Distinguishable as one of the leading bands in the modern post-rock scene, And So I Watch You From Afar deliver both alluring atmospheres and crashing tirades of guitars to form simply delicious albums, crammed full of carefully balanced technicality and brutality stamped with their distinct energetic style. The initial tirade withstanding, their self titled debut channelled their ambient influences, whilst the 2011 follow-up Gangs
saw a brasher, denser style characterised by frenetic guitar work. In their quest to produce a poppier, bouncier album, And So I Watch You From Afar have emulated Adebisi Shank’s winsome style - but unfortunately they don’t quite have the boundless vitality to pull it off. What All Hail Bright Futures
ultimately achieves is a blurring of styles between themselves and their contemporaries, and they've come dangerously close to losing their identity in the process.
The problem with criticizing And So I Watch You From Afar is that even though they've almost completely abandoned their signature sound, they've still managed to craft an album full of toe tapping and at times, first pumping melodies. They've largely shelved their successful formula, and yet there are still moments of brilliance scattered throughout which shine and counteract the uninspired. The biggest irritation this raises however is that they’re capable of a much higher level of consistency. Whether it’s the delicate string and trumpet combination on “Trails” which makes up for the cringe-worthy intro to “Ka Ba Ta Bo Da Ka” or the excellent dual guitar work on “Like A Mouse” which counteracts the underwhelming “Eunoia,” they show that their ear for melody hasn't deserted them. The problem is that these moments struggle and compete with inferior moments for your attention, and they often come out second best.
Considering that the only vocals used on their previous efforts were a “woo” here and a “hey” there, the oft-included, ill-advised contributions on All Hail Bright Futures
unsurprisingly emerge as the greatest drawback.

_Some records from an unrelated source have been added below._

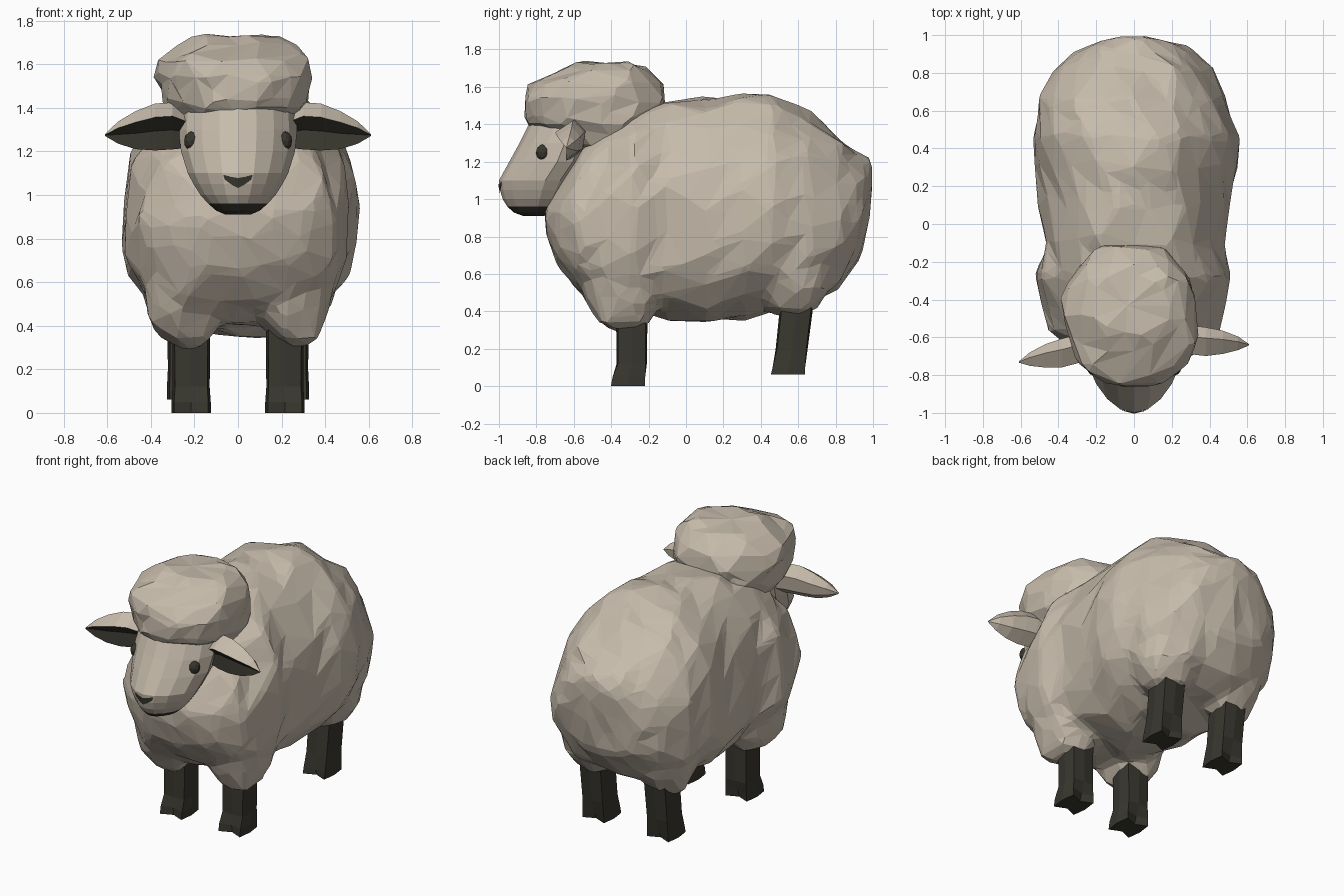
import bpy, bmesh, math, random
from mathutils import Vector, Matrix

random.seed(4)
cube = bpy.data.objects.get("Cube")
if cube:
    bpy.data.objects.remove(cube)


def material(name, rgb):
    m = bpy.data.materials.new(name)
    m.use_nodes = True
    m.diffuse_color = (*rgb, 1)
    m.node_tree.nodes["Principled BSDF"].inputs["Base Color"].default_value = (*rgb, 1)
    return m


WOOL = material("warm wool", (0.57, 0.50, 0.41))
DARK = material("dark horn", (0.04, 0.038, 0.028))


def oval(n, power=2.0, shift=0.0):
    """Points of a unit superellipse."""
    pts = []
    for k in range(n):
        a = 2 * math.pi * (k + shift) / n
        c, s = math.cos(a), math.sin(a)
        pts.append((math.copysign(abs(c) ** (2 / power), c),
                    math.copysign(abs(s) ** (2 / power), s)))
    return pts


def loft(bm, rings):
    """Skin a list of rings and close both ends."""
    loops = [[bm.verts.new(p) for p in ring] for ring in rings]
    n = len(loops[0])
    for a, b in zip(loops, loops[1:]):
        for k in range(n):
            j = (k + 1) % n
            bm.faces.new((a[k], a[j], b[j], b[k]))
    bm.faces.new(loops[0][::-1])
    bm.faces.new(loops[-1])


def finish(bm, name, mats, rule=None):
    bmesh.ops.recalc_face_normals(bm, faces=bm.faces[:])
    if rule:
        for f in bm.faces:
            f.material_index = int(rule(f))
    me = bpy.data.meshes.new(name)
    bm.to_mesh(me)
    bm.free()
    for m in mats:
        me.materials.append(m)
    ob = bpy.data.objects.new(name, me)
    bpy.context.collection.objects.link(ob)
    return ob


def woolly(bm, name, jitter, ratio):
    """Roughen, fuse and facet a wool shape."""
    amount = {v: jitter * min(1, min(e.calc_length() for e in v.link_edges) / .1)
              for v in bm.verts}
    for v, j in amount.items():
        v.co += Vector([random.uniform(-j, j) for _ in range(3)])
    bmesh.ops.poke(bm, faces=[f for f in bm.faces if len(f.verts) > 4])
    ob = finish(bm, name, [WOOL])
    fuse = ob.modifiers.new("fuse", 'REMESH')
    fuse.mode = 'VOXEL'
    fuse.voxel_size = 0.035
    facet = ob.modifiers.new("facet", 'DECIMATE')
    facet.ratio = ratio


# Fleece: y, bottom, top, half width
BODY = [(-.75, .82, .98, .16), (-.68, .66, 1.13, .32), (-.58, .49, 1.30, .44),
        (-.45, .41, 1.42, .48), (-.27, .38, 1.50, .53), (-.10, .36, 1.54, .48),
        (.10, .33, 1.55, .50), (.30, .34, 1.55, .54), (.47, .41, 1.55, .54),
        (.65, .42, 1.47, .505), (.82, .51, 1.34, .41), (.92, .68, 1.25, .30),
        (.965, .88, 1.22, .19), (.995, 1.05, 1.19, .07)]
bm = bmesh.new()
rings = []
for i, (y, lo, hi, w) in enumerate(BODY):
    mid, half = (lo + hi) / 2, (hi - lo) / 2
    rings.append([(w * u * (1 - 0.08 * v), y, mid + half * v)
                  for u, v in oval(18, 2.25, 0.5 * (i % 2))])
loft(bm, rings)
# Wool tufts over the tops of the legs
for side in (-1, 1):
    for y, z, size in ((-.34, .62, (.21, .25, .34)), (.58, .67, (.22, .23, .32))):
        place = Matrix.Translation((side * .25, y, z)) @ Matrix.Diagonal((*size, 1))
        bmesh.ops.create_icosphere(bm, subdivisions=2, radius=1, matrix=place)
woolly(bm, "fleece", 0.022, 0.10)

# Woolly cap on the head: z, front, back, half width
CAP = [(1.26, -.60, -.22, .27), (1.37, -.83, -.13, .32), (1.42, -.86, -.10, .355),
       (1.54, -.87, -.09, .37), (1.62, -.84, -.125, .35), (1.69, -.68, -.20, .27),
       (1.73, -.59, -.27, .20)]
bm = bmesh.new()
rings = []
for i, (z, front, back, w) in enumerate(CAP):
    mid, half = (front + back) / 2, (back - front) / 2
    rings.append([(w * u - .014, mid + half * v, z)
                  for u, v in oval(14, 2.1, 0.5 * (i % 2))])
loft(bm, rings)
woolly(bm, "head_wool", 0.022, 0.08)

# Face: z, front, back, half width; the chin is dark
FACE = [(.91, -.87, -.76, .055), (.928, -.92, -.72, .095), (.96, -.955, -.69, .13),
        (1.0, -.98, -.66, .165), (1.05, -.995, -.63, .195), (1.10, -1.0, -.60, .22),
        (1.20, -.945, -.53, .25), (1.30, -.89, -.50, .26), (1.44, -.82, -.45, .25)]
bm = bmesh.new()
rings = []
for z, front, back, w in FACE:
    mid, half = (front + back) / 2, (back - front) / 2
    rings.append([(w * u * (1 + 0.3 * v), mid + half * v, z)
                  for u, v in oval(14, 2.1, 0.5)])
loft(bm, rings)
face = finish(bm, "face", [WOOL, DARK], lambda f: f.calc_center_median().z < .955)
bpy.context.view_layer.update()

# Eyes sunk into the face
for side, label in ((1, "left"), (-1, "right")):
    hit, spot, normal, _ = face.closest_point_on_mesh((side * .20, -.755, 1.245))
    bm = bmesh.new()
    place = Matrix.Translation(spot - normal * .015) @ Matrix.Diagonal((.038, .038, .045, 1))
    bmesh.ops.create_icosphere(bm, subdivisions=2, radius=1, matrix=place)
    finish(bm, label + "_eye", [DARK])

# Nose pads laid on the muzzle
for side, label in ((1, "left"), (-1, "right")):
    bm = bmesh.new()
    verts = []
    for x, z in [(0, 1.078), (.03, 1.083), (.068, 1.093), (.06, 1.07), (.03, 1.048), (0, 1.032)]:
        hit, spot, _, _ = face.ray_cast((side * x, -2, z), (0, 1, 0))
        verts.append(bm.verts.new((side * x, spot.y - .006, z)))
    pad = bm.faces.new(verts)
    bmesh.ops.solidify(bm, geom=[pad], thickness=.004)
    finish(bm, label + "_nose_pad", [DARK])

# Ears: x, y, z, scale, with a dark hollow on the front
EAR = [(.24, -.62, 1.305, .85), (.30, -.635, 1.32, 1.05), (.38, -.65, 1.315, 1.05),
       (.47, -.66, 1.30, .85), (.55, -.672, 1.288, .5), (.61, -.685, 1.275, .04)]
SECTION = [(-.075, .04), (-.01, -.02), (-.02, -.105), (.055, -.05), (.07, .04), (.015, .10)]
for side, label in ((1, "left"), (-1, "right")):
    bm = bmesh.new()
    loft(bm, [[(side * x, y + s * a + side * (.02 + .07 * (x - .24)), z + s * b)
               for a, b in SECTION] for x, y, z, s in EAR])
    bm.faces.index_update()
    finish(bm, label + "_ear", [WOOL, DARK], lambda f: f.index % len(SECTION) < 2)

# Legs with cloven feet: z, y, half depth, half width
FRONT = [(0, -.31, .105, .09), (.05, -.305, .1, .09), (.12, -.29, .085, .085),
         (.45, -.29, .085, .088)]
BACK = [(.062, .545, .105, .09), (.10, .55, .1, .09), (.20, .565, .09, .085),
        (.50, .60, .09, .088)]
for kind, stations, x in (("front", FRONT, .215), ("back", BACK, .237)):
    for side, label in ((1, "left"), (-1, "right")):
        bm = bmesh.new()
        rings = []
        for (z, y, d, w), cleft in zip(stations, (.55, .7, .95, 1)):
            rings.append([(side * x + w * u, y + d * v * (cleft if abs(u) < .01 else 1), z)
                          for u, v in oval(8, 5)])
        loft(bm, rings)
        finish(bm, f"{kind}_{label}_leg", [DARK])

Whether they were added with sing-a-longs and live performances in mind or whether the band is genuinely trying to evolve, they seem incompatible and frankly feel out of place. All Hail Bright Futures
is a surprising misstep from a band that has gone off the beaten track in order to diversify their sound: a detour which has only led to them sounding more like everybody else.